§ INSTRUCTIONS TO FOLLOW
Find the lines of the data below that include "Vector". Report their number only.

= = =

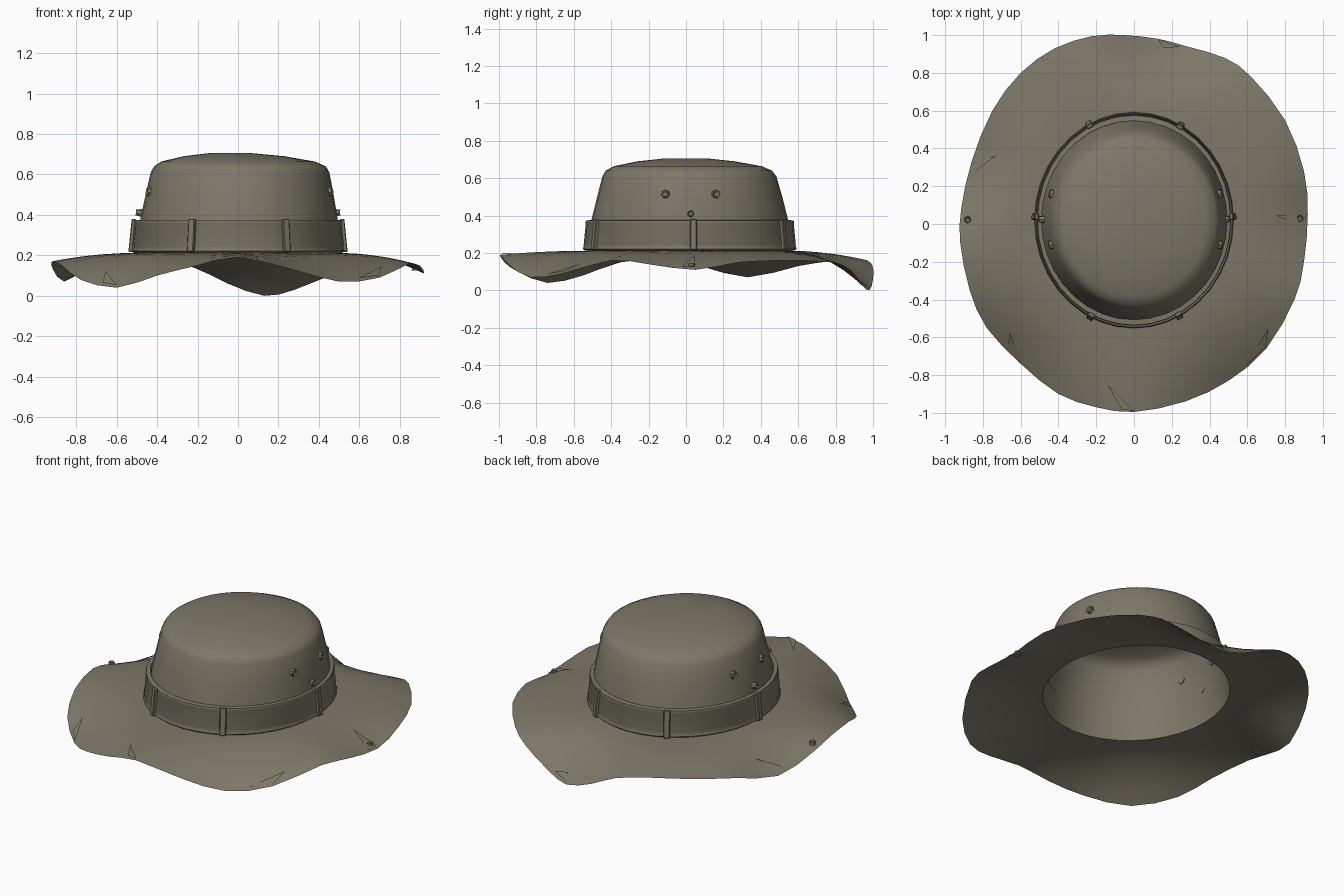
import bpy, bmesh, math
from mathutils import Vector, Matrix

if "Cube" in bpy.data.objects:
    bpy.data.objects.remove(bpy.data.objects["Cube"])

cloth = bpy.data.materials.new("olive_khaki")
cloth.diffuse_color = (0.205, 0.187, 0.138, 1)
cloth.use_nodes = True
cloth.node_tree.nodes["Principled BSDF"].inputs["Base Color"].default_value = cloth.diffuse_color


def finish(name, bm, angle=40):
    me = bpy.data.meshes.new(name)
    bm.to_mesh(me)
    bm.free()
    me.materials.append(cloth)
    ob = bpy.data.objects.new(name, me)
    bpy.context.collection.objects.link(ob)
    bpy.ops.object.select_all(action='DESELECT')
    ob.select_set(True)
    bpy.context.view_layer.objects.active = ob
    bpy.ops.object.shade_smooth_by_angle(angle=math.radians(angle))
    return ob


def loft(name, rings, cap=False, angle=40):
    bm = bmesh.new()
    loops = [[bm.verts.new(p) for p in r] for r in rings]
    n = len(loops[0])
    for a, b in zip(loops, loops[1:]):
        for i in range(n):
            j = (i + 1) % n
            bm.faces.new((a[i], a[j], b[j], b[i]))
    if cap:
        bm.faces.new(loops[-1])
    return finish(name, bm, angle)


def ellipse(rx, ry, z, cx=0, cy=0.02, n=36):
    return [Vector((cx + rx * math.cos(math.tau * i / n),
                    cy + ry * math.sin(math.tau * i / n), z)) for i in range(n)]


# brim: wavy rim points, counter-clockwise from the right side
RIM = [Vector(p) for p in [
    (.92, .05, .11), (.90, .28, .15), (.80, .55, .16), (.62, .78, .15),
    (.48, .88, .11), (.28, .94, .03), (.13, .98, .0), (-.05, 1, .06),
    (-.22, .995, .14), (-.42, .93, .17), (-.60, .80, .16), (-.75, .60, .13),
    (-.86, .33, .07), (-.915, .08, .13), (-.92, -.10, .17), (-.87, -.35, .15),
    (-.78, -.55, .08), (-.60, -.74, .04), (-.40, -.90, .10), (-.20, -.97, .15),
    (0, -.995, .19), (.27, -.94, .13), (.50, -.83, .07), (.70, -.66, .09),
    (.85, -.40, .16), (.90, -.20, .14)]]


def rim(u):
    i, f, n = int(u // 1), u % 1, len(RIM)
    a, b, c, d = (RIM[(i + k) % n] for k in (-1, 0, 1, 2))
    p = .5 * (2 * b + (c - a) * f + (2 * a - 5 * b + 4 * c - d) * f * f
              + (3 * b - a - 3 * c + d) * f ** 3)
    p.z = max(p.z, 0)
    return p


def brim(u, t, lift=0):
    r = rim(u)
    a = math.atan2((r.y - .02) / .55, r.x / .505)
    base = Vector((.505 * math.cos(a), .02 + .55 * math.sin(a), .212))
    p = base.lerp(r, t)
    p.z = .212 + (r.z - .212) * t ** 2 + lift
    return p


loft("brim", [[brim(i / 2, t) for i in range(len(RIM) * 2)]
              for t in (0, .2, .4, .6, .75, .88, 1)], angle=60)

# crown: open underneath, softly domed on top
loft("crown", [ellipse(*r) for r in [
    (.505, .55, .21), (.488, .525, .38, .005), (.465, .495, .5, .008),
    (.442, .465, .61, .01, .018), (.425, .445, .64, .01, .015),
    (.38, .395, .664, .0, .01), (.25, .26, .69, -.02, 0),
    (.10, .11, .706, -.04, 0)]], cap=True, angle=50)

# hat band
loft("hat_band", [ellipse(*r) for r in [
    (.515, .56, .212), (.527, .572, .222), (.521, .566, .24), (.523, .567, .245),
    (.512, .556, .358), (.514, .558, .363), (.511, .555, .374), (.49, .527, .376)]])


def box(name, mat, size):
    bm = bmesh.new()
    bmesh.ops.create_cube(bm, size=1, matrix=mat @ Matrix.Diagonal((*size, 1)))
    bmesh.ops.bevel(bm, geom=bm.edges[:], offset=.004, segments=1, affect='EDGES')
    return finish(name, bm, 30)


def outward(x, y, z, rx, ry, tilt):
    # frame whose local z points out of the crown wall
    n = Vector((x / rx ** 2, (y - .02) / ry ** 2, 0)).normalized()
    n = (n + Vector((0, 0, tilt))).normalized()
    side = Vector((0, 0, 1)).cross(n).normalized()
    m = Matrix((side, n.cross(side), n)).transposed().to_4x4()
    m.translation = (x, y, z)
    return m


# six belt loops over the band
for k, deg in enumerate((2, 62, 117, 178, 244, 297)):
    a = math.radians(deg)
    x, y = .523 * math.cos(a), .02 + .567 * math.sin(a)
    box(f"band_loop_{k + 1}", outward(x, y, .298, .523, .567, .1), (.036, .165, .022))


def stud(name, mat, r=.022, depth=.022):
    bm = bmesh.new()
    bmesh.ops.create_cone(bm, cap_ends=True, segments=7, radius1=r, radius2=r * .8,
                          depth=depth, matrix=mat)
    top = max(bm.faces, key=lambda f: (mat.inverted() @ f.calc_center_median()).z)
    bmesh.ops.inset_region(bm, faces=[top], thickness=r * .35, depth=-.006)
    return finish(name, bm, 30)


# vent eyelets and chin-cord buttons on both sides
for s, side in ((1, "right"), (-1, "left")):
    for k, y in enumerate((-.11, .16)):
        x = s * .465 * math.sqrt(1 - ((y - .02) / .495) ** 2) + .008
        stud(f"{side}_eyelet_{k + 1}", outward(x, y, .515, .465, .495, .15), .025)
    stud(f"{side}_crown_button", outward(s * .49, .025, .41, .49, .525, .1), .02, .03)
    u = -.08 if s > 0 else 13.3
    stud(f"{side}_brim_button", Matrix.Translation(brim(u, .9, .006)), .02)

# frayed folds lying on the brim edge: rim start, rim end, inner tip
for k, (u0, u1, ut, t) in enumerate([
        (19.7, 20, 19.2, .72), (16.6, 17, 16.4, .82), (22.5, 23, 23.3, .88),
        (5.2, 6, 5.8, .9), (12, 12.3, 11.7, .72), (.0, -.3, .0, .6)]):
    bm = bmesh.new()
    bm.faces.new([bm.verts.new(p) for p in (
        brim(u0, .97, .008), brim(u1, .99, .008), brim(ut, t, .012))])
    bmesh.ops.recalc_face_normals(bm, faces=bm.faces)
    for f in bm.faces:
        if f.normal.z < 0:
            f.normal_flip()
    finish(f"brim_fold_{k + 1}", bm)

= = =

§ ANSWER TO THIS PROBLEM
7